Plain-text document sources:
========================

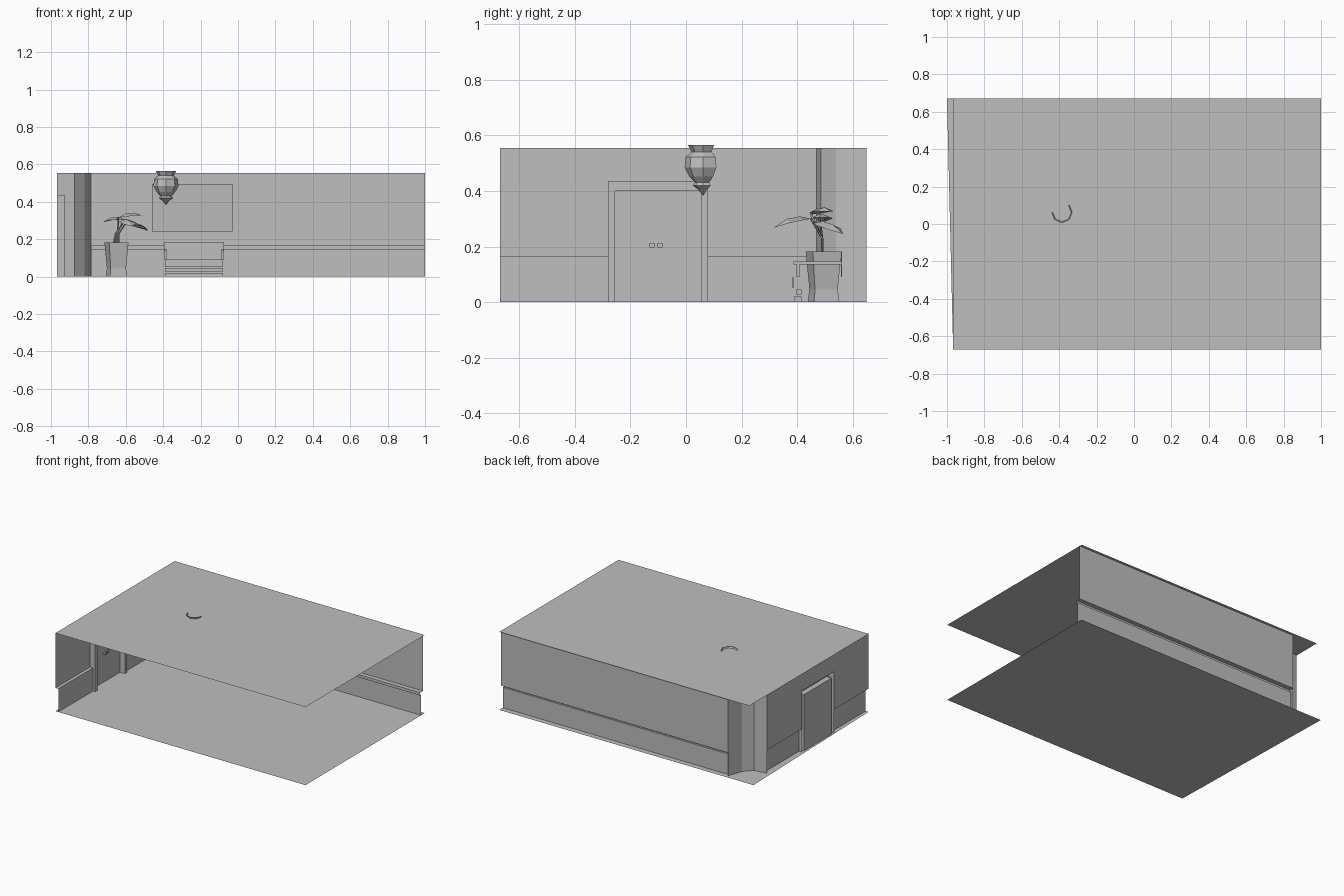
import bpy, math
from mathutils import Vector, Matrix

if "Cube" in bpy.data.objects:
    bpy.data.objects.remove(bpy.data.objects["Cube"], do_unlink=True)

grey = bpy.data.materials.new("plain_grey")
grey.use_nodes = True
grey.diffuse_color = (0.52, 0.52, 0.52, 1)
grey.node_tree.nodes["Principled BSDF"].inputs["Base Color"].default_value = (0.52, 0.52, 0.52, 1)

W, D, H = 0.967, 0.67, 0.555      # left wall x, half depth, ceiling height
RAIL = 0.165


def add(name, verts, faces):
    mesh = bpy.data.meshes.new(name)
    mesh.from_pydata([tuple(v) for v in verts], [], faces)
    mesh.materials.append(grey)
    obj = bpy.data.objects.new(name, mesh)
    bpy.context.collection.objects.link(obj)
    return obj


def strip(name, points, offset):
    """Sweep an open line of points along an offset into a thin shell."""
    a = [Vector(p) for p in points]
    b = [p + Vector(offset) for p in a]
    n = len(a)
    return add(name, a + b, [(i, i + 1, n + i + 1, n + i) for i in range(n - 1)])


def bridge(name, a, b):
    n = len(a)
    return add(name, a + b, [(i, i + 1, n + i + 1, n + i) for i in range(n - 1)])


def box(name, x, y, z):
    verts = [(i, j, k) for i in x for j in y for k in z]
    return add(name, verts, [(0, 1, 3, 2), (4, 6, 7, 5), (0, 4, 5, 1),
                             (2, 3, 7, 6), (0, 2, 6, 4), (1, 5, 7, 3)])


def sheet(name, corners):
    return add(name, corners, [(0, 1, 2, 3)])


# Floor, rug and ceiling
sheet("floor", [(-W, -D, 0), (1, -D, 0), (1, D, 0), (-1, D, 0)])
sheet("rug", [(-.725, -.445, .003), (.32, -.445, .003), (.32, .313, .003), (-.725, .313, .003)])
sheet("ceiling", [(-W, -D, H), (1, -D, H), (1, D, H), (-W, D, H)])

# Back wall with a projecting rail
strip("back_wall", [(-.785, y, z) for y, z in
                    ((.65, H), (.65, RAIL), (.618, RAIL), (.618, .145), (.63, .145), (.63, 0))],
      (1.785, 0, 0))

# Faceted corner pillar
strip("corner_pillar", [(-W, .47, 0), (-.875, .485, 0), (-.82, .54, 0), (-.785, .65, 0)], (0, 0, H))

# Left wall on both sides of the door, and above it
Y0, Y1, TOP = -.28, .08, .435
for name, start, end in (("left_wall_front", -D, Y0), ("left_wall_rear", Y1, .47)):
    strip(name, [(x, start, z) for x, z in ((-W, H), (-W, RAIL), (-.944, RAIL), (-.944, 0))],
          (0, end - start, 0))
strip("wall_above_door", [(-W, Y0, TOP), (-W, Y0, H)], (0, Y1 - Y0, 0))


# Door casing standing into the room, door panel and handles
def arch(x, inset, top):
    return [(x, Y0 + inset, 0), (x, Y0 + inset, top), (x, Y1 - inset, top), (x, Y1 - inset, 0)]


FACE = -.928
strip("casing_outer", arch(-W, 0, TOP), (FACE + W, 0, 0))
bridge("casing_face", arch(FACE, 0, TOP), arch(FACE, .025, .40))
strip("casing_inner", arch(-W, .025, .40), (FACE + W, 0, 0))
sheet("door", arch(-W + .001, .025, .40))
for side, y in (("front", -.122), ("rear", -.093)):
    box("door_handle_" + side, (-.966, -.955), (y - .009, y + .009), (.196, .212))

# Picture leaning forward from the wall
sheet("wall_picture", [(-.46, .635, .24), (-.03, .635, .24), (-.03, .618, .495), (-.46, .618, .495)])

# Bench
BX = (-.395, -.075)
box("bench_back", BX, (.557, .562), (.09, .182))
sheet("bench_seat", [(BX[0], .385, .09), (BX[1], .385, .09), (BX[1], .56, .09), (BX[0], .56, .09)])
box("bench_apron", (BX[0] + .006, BX[1] - .006), (.383, .387), (.05, .09))
box("bench_base_upper", (BX[0] + .006, BX[1] - .006), (.395, .415), (.028, .046))
box("bench_base_lower", (BX[0] + .006, BX[1] - .006), (.388, .415), (0, .02))
for side, x in (("right", BX[0]), ("left", BX[1] - .012)):
    box("bench_arm_" + side, (x, x + .012), (.387, .56), (.136, .146))
    box("bench_arm_post_" + side, (x, x + .012), (.397, .408), (.09, .136))

# Hanging lantern: open shell covering five of eight sides
profile = [(.055, .565), (.042, .54), (.063, .522), (.067, .485), (.05, .452),
           (.03, .43), (.038, .42), (.018, .405), (.001, .383)]
rows = 6
verts = [(-.385 + r * math.cos(math.radians(180 + 45 * s)),
          .062 + r * math.sin(math.radians(180 + 45 * s)), z)
         for r, z in profile for s in range(rows)]
add("lantern", verts, [(i * rows + s, (i + 1) * rows + s, (i + 1) * rows + s + 1, i * rows + s + 1)
                       for i in range(len(profile) - 1) for s in range(rows - 1)])

# Square plant pot, turned slightly, with a waist near the foot
turn = Matrix.Rotation(math.radians(14), 3, 'Z')
pot_at = Vector((-.65, .495, 0))
levels = [(.047, 0), (.042, .045), (.053, .182), (.046, .182), (.044, .165)]
verts = [pot_at + turn @ Vector((a * h, b * h, z)) for h, z in levels
         for a, b in ((-1, -1), (1, -1), (1, 1), (-1, 1))]
faces = [(i * 4 + s, i * 4 + (s + 1) % 4, i * 4 + 4 + (s + 1) % 4, i * 4 + 4 + s)
         for i in range(len(levels) - 1) for s in range(4)]
last = 4 * len(levels) - 4
add("plant_pot", verts, faces + [tuple(range(last, last + 4))])


# Leaves folded along the middle, each on a thin stem
def leaf(name, base, tip, width):
    base, tip = Vector(base), Vector(tip)
    side = (tip - base).cross(Vector((0, 0, 1))).normalized() * width
    pts = [base]
    for t, w, lift in ((.3, .9, .018), (.65, 1, .02)):
        mid = base.lerp(tip, t) + Vector((0, 0, lift))
        drop = Vector((0, 0, .014))
        pts += [mid - side * w - drop, mid, mid + side * w - drop]
    pts.append(tip)
    add(name, pts, [(0, 2, 1), (0, 3, 2), (1, 2, 5, 4), (2, 3, 6, 5), (4, 5, 7), (5, 6, 7)])


def stem(name, points):
    curve = bpy.data.curves.new(name, 'CURVE')
    curve.dimensions = '3D'
    curve.bevel_depth = .004
    curve.bevel_resolution = 0
    line = curve.splines.new('POLY')
    line.points.add(len(points) - 1)
    for p, co in zip(line.points, points):
        p.co = (*co, 1)
    curve.materials.append(grey)
    bpy.context.collection.objects.link(bpy.data.objects.new(name, curve))


leaves = [("right", (-.60, .48, .305), (-.725, .50, .29), .036),
          ("front", (-.61, .45, .30), (-.57, .315, .268), .045),
          ("upper", (-.64, .45, .315), (-.51, .525, .325), .036),
          ("rear", (-.60, .46, .285), (-.48, .565, .245), .038)]
for i, (name, base, tip, width) in enumerate(leaves):
    leaf("leaf_" + name, base, tip, width)
    foot = (-.668 + .01 * i, .49, .165)
    stem("stem_" + name, [foot, (-.655 + .006 * i, .49, .23), base])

========================

→ Problem to solve: Your copy should match the records word for word, with the pictures removed.

→ Task answer:
import bpy, math
from mathutils import Vector, Matrix

if "Cube" in bpy.data.objects:
    bpy.data.objects.remove(bpy.data.objects["Cube"], do_unlink=True)

grey = bpy.data.materials.new("plain_grey")
grey.use_nodes = True
grey.diffuse_color = (0.52, 0.52, 0.52, 1)
grey.node_tree.nodes["Principled BSDF"].inputs["Base Color"].default_value = (0.52, 0.52, 0.52, 1)

W, D, H = 0.967, 0.67, 0.555      # left wall x, half depth, ceiling height
RAIL = 0.165


def add(name, verts, faces):
    mesh = bpy.data.meshes.new(name)
    mesh.from_pydata([tuple(v) for v in verts], [], faces)
    mesh.materials.append(grey)
    obj = bpy.data.objects.new(name, mesh)
    bpy.context.collection.objects.link(obj)
    return obj


def strip(name, points, offset):
    """Sweep an open line of points along an offset into a thin shell."""
    a = [Vector(p) for p in points]
    b = [p + Vector(offset) for p in a]
    n = len(a)
    return add(name, a + b, [(i, i + 1, n + i + 1, n + i) for i in range(n - 1)])


def bridge(name, a, b):
    n = len(a)
    return add(name, a + b, [(i, i + 1, n + i + 1, n + i) for i in range(n - 1)])


def box(name, x, y, z):
    verts = [(i, j, k) for i in x for j in y for k in z]
    return add(name, verts, [(0, 1, 3, 2), (4, 6, 7, 5), (0, 4, 5, 1),
                             (2, 3, 7, 6), (0, 2, 6, 4), (1, 5, 7, 3)])


def sheet(name, corners):
    return add(name, corners, [(0, 1, 2, 3)])


# Floor, rug and ceiling
sheet("floor", [(-W, -D, 0), (1, -D, 0), (1, D, 0), (-1, D, 0)])
sheet("rug", [(-.725, -.445, .003), (.32, -.445, .003), (.32, .313, .003), (-.725, .313, .003)])
sheet("ceiling", [(-W, -D, H), (1, -D, H), (1, D, H), (-W, D, H)])

# Back wall with a projecting rail
strip("back_wall", [(-.785, y, z) for y, z in
                    ((.65, H), (.65, RAIL), (.618, RAIL), (.618, .145), (.63, .145), (.63, 0))],
      (1.785, 0, 0))

# Faceted corner pillar
strip("corner_pillar", [(-W, .47, 0), (-.875, .485, 0), (-.82, .54, 0), (-.785, .65, 0)], (0, 0, H))

# Left wall on both sides of the door, and above it
Y0, Y1, TOP = -.28, .08, .435
for name, start, end in (("left_wall_front", -D, Y0), ("left_wall_rear", Y1, .47)):
    strip(name, [(x, start, z) for x, z in ((-W, H), (-W, RAIL), (-.944, RAIL), (-.944, 0))],
          (0, end - start, 0))
strip("wall_above_door", [(-W, Y0, TOP), (-W, Y0, H)], (0, Y1 - Y0, 0))


# Door casing standing into the room, door panel and handles
def arch(x, inset, top):
    return [(x, Y0 + inset, 0), (x, Y0 + inset, top), (x, Y1 - inset, top), (x, Y1 - inset, 0)]


FACE = -.928
strip("casing_outer", arch(-W, 0, TOP), (FACE + W, 0, 0))
bridge("casing_face", arch(FACE, 0, TOP), arch(FACE, .025, .40))
strip("casing_inner", arch(-W, .025, .40), (FACE + W, 0, 0))
sheet("door", arch(-W + .001, .025, .40))
for side, y in (("front", -.122), ("rear", -.093)):
    box("door_handle_" + side, (-.966, -.955), (y - .009, y + .009), (.196, .212))

# Picture leaning forward from the wall
sheet("wall_picture", [(-.46, .635, .24), (-.03, .635, .24), (-.03, .618, .495), (-.46, .618, .495)])

# Bench
BX = (-.395, -.075)
box("bench_back", BX, (.557, .562), (.09, .182))
sheet("bench_seat", [(BX[0], .385, .09), (BX[1], .385, .09), (BX[1], .56, .09), (BX[0], .56, .09)])
box("bench_apron", (BX[0] + .006, BX[1] - .006), (.383, .387), (.05, .09))
box("bench_base_upper", (BX[0] + .006, BX[1] - .006), (.395, .415), (.028, .046))
box("bench_base_lower", (BX[0] + .006, BX[1] - .006), (.388, .415), (0, .02))
for side, x in (("right", BX[0]), ("left", BX[1] - .012)):
    box("bench_arm_" + side, (x, x + .012), (.387, .56), (.136, .146))
    box("bench_arm_post_" + side, (x, x + .012), (.397, .408), (.09, .136))

# Hanging lantern: open shell covering five of eight sides
profile = [(.055, .565), (.042, .54), (.063, .522), (.067, .485), (.05, .452),
           (.03, .43), (.038, .42), (.018, .405), (.001, .383)]
rows = 6
verts = [(-.385 + r * math.cos(math.radians(180 + 45 * s)),
          .062 + r * math.sin(math.radians(180 + 45 * s)), z)
         for r, z in profile for s in range(rows)]
add("lantern", verts, [(i * rows + s, (i + 1) * rows + s, (i + 1) * rows + s + 1, i * rows + s + 1)
                       for i in range(len(profile) - 1) for s in range(rows - 1)])

# Square plant pot, turned slightly, with a waist near the foot
turn = Matrix.Rotation(math.radians(14), 3, 'Z')
pot_at = Vector((-.65, .495, 0))
levels = [(.047, 0), (.042, .045), (.053, .182), (.046, .182), (.044, .165)]
verts = [pot_at + turn @ Vector((a * h, b * h, z)) for h, z in levels
         for a, b in ((-1, -1), (1, -1), (1, 1), (-1, 1))]
faces = [(i * 4 + s, i * 4 + (s + 1) % 4, i * 4 + 4 + (s + 1) % 4, i * 4 + 4 + s)
         for i in range(len(levels) - 1) for s in range(4)]
last = 4 * len(levels) - 4
add("plant_pot", verts, faces + [tuple(range(last, last + 4))])


# Leaves folded along the middle, each on a thin stem
def leaf(name, base, tip, width):
    base, tip = Vector(base), Vector(tip)
    side = (tip - base).cross(Vector((0, 0, 1))).normalized() * width
    pts = [base]
    for t, w, lift in ((.3, .9, .018), (.65, 1, .02)):
        mid = base.lerp(tip, t) + Vector((0, 0, lift))
        drop = Vector((0, 0, .014))
        pts += [mid - side * w - drop, mid, mid + side * w - drop]
    pts.append(tip)
    add(name, pts, [(0, 2, 1), (0, 3, 2), (1, 2, 5, 4), (2, 3, 6, 5), (4, 5, 7), (5, 6, 7)])


def stem(name, points):
    curve = bpy.data.curves.new(name, 'CURVE')
    curve.dimensions = '3D'
    curve.bevel_depth = .004
    curve.bevel_resolution = 0
    line = curve.splines.new('POLY')
    line.points.add(len(points) - 1)
    for p, co in zip(line.points, points):
        p.co = (*co, 1)
    curve.materials.append(grey)
    bpy.context.collection.objects.link(bpy.data.objects.new(name, curve))


leaves = [("right", (-.60, .48, .305), (-.725, .50, .29), .036),
          ("front", (-.61, .45, .30), (-.57, .315, .268), .045),
          ("upper", (-.64, .45, .315), (-.51, .525, .325), .036),
          ("rear", (-.60, .46, .285), (-.48, .565, .245), .038)]
for i, (name, base, tip, width) in enumerate(leaves):
    leaf("leaf_" + name, base, tip, width)
    foot = (-.668 + .01 * i, .49, .165)
    stem("stem_" + name, [foot, (-.655 + .006 * i, .49, .23), base])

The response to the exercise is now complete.